-We know what we “should” do most of the time- it’s available to us. We have been provided a sophisticated system of wisdom and guidance in our beings. But many of us have also been taught to ignore such inklings. This month, I felt for the first time, maybe in my life, how it feels to honor when you’re body, mind, gut, instincts, etc, guides you. When you honor that “inner voice,” it grows. I feel like learning to honor our internal compass and navigational tools requires a lot of unlearning too; more than I can do in a month. It requires practice and patience. But it’s there, wisdom, authenticity, truth. It’s all there inside of each of us.

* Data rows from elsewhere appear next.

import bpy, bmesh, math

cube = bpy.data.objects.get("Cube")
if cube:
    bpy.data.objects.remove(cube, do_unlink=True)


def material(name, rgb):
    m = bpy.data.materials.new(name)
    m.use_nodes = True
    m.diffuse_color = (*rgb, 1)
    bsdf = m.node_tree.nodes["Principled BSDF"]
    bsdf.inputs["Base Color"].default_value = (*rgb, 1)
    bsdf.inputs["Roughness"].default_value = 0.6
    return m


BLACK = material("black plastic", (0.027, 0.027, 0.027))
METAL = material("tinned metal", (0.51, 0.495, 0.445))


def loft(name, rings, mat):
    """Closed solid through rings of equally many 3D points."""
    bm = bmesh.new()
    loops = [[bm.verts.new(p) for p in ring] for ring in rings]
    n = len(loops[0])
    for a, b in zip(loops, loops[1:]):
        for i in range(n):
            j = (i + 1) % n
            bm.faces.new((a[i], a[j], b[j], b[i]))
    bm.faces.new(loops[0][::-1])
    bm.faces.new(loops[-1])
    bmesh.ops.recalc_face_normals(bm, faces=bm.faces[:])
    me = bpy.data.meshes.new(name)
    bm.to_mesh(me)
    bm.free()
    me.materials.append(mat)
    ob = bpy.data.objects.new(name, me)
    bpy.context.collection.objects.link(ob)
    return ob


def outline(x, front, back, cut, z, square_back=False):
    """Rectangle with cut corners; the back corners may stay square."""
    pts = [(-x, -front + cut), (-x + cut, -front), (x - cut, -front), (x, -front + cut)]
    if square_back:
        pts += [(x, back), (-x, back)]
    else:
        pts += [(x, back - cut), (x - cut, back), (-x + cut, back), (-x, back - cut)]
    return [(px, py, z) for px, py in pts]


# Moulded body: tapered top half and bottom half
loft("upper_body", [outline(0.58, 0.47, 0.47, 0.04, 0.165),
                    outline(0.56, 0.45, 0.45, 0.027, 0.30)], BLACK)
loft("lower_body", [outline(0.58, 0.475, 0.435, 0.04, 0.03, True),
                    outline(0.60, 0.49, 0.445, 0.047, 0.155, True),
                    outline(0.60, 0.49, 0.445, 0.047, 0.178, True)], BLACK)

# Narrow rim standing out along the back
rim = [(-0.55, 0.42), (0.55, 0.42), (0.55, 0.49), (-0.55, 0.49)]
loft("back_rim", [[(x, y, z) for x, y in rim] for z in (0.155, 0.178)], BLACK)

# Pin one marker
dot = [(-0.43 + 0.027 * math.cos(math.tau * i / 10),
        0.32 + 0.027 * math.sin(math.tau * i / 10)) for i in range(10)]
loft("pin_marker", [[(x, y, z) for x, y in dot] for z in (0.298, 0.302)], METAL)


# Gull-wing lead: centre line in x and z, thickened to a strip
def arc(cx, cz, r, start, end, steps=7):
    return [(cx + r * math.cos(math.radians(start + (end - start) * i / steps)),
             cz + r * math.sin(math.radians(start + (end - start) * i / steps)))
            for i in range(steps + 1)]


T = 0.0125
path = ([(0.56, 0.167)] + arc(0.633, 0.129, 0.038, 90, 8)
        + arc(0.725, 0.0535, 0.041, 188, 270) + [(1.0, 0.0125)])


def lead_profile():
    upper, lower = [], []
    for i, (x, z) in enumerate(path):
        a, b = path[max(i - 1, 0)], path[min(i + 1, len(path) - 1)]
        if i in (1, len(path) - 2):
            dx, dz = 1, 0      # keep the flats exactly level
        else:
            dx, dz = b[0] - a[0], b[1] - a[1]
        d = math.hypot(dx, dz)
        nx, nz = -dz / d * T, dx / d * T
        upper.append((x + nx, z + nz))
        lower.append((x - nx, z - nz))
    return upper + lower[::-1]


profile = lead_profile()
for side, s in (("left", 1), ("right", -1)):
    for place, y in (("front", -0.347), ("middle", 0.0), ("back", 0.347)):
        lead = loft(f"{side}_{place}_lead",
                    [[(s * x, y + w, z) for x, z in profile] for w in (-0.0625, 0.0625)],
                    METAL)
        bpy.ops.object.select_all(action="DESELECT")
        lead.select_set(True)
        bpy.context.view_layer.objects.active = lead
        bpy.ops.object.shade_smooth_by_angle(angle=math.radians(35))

-The hardest part of change is belonging no where- You no longer belong to your vices, habits, or the people who share them. You’re not really a part of a new set of folks like who you’re becoming. You are alone, a soul, drifting between ways of being. We often ascribe all these little bits of ourselves to out identity. So leaving unhelpful bits of “who we are” behind can be scary. Who are you now? Who are you without your vices and hang ups? Can you bear being untethered, to belonging no where, to feeling lost? At least for a while?
Onward. Any thoughts?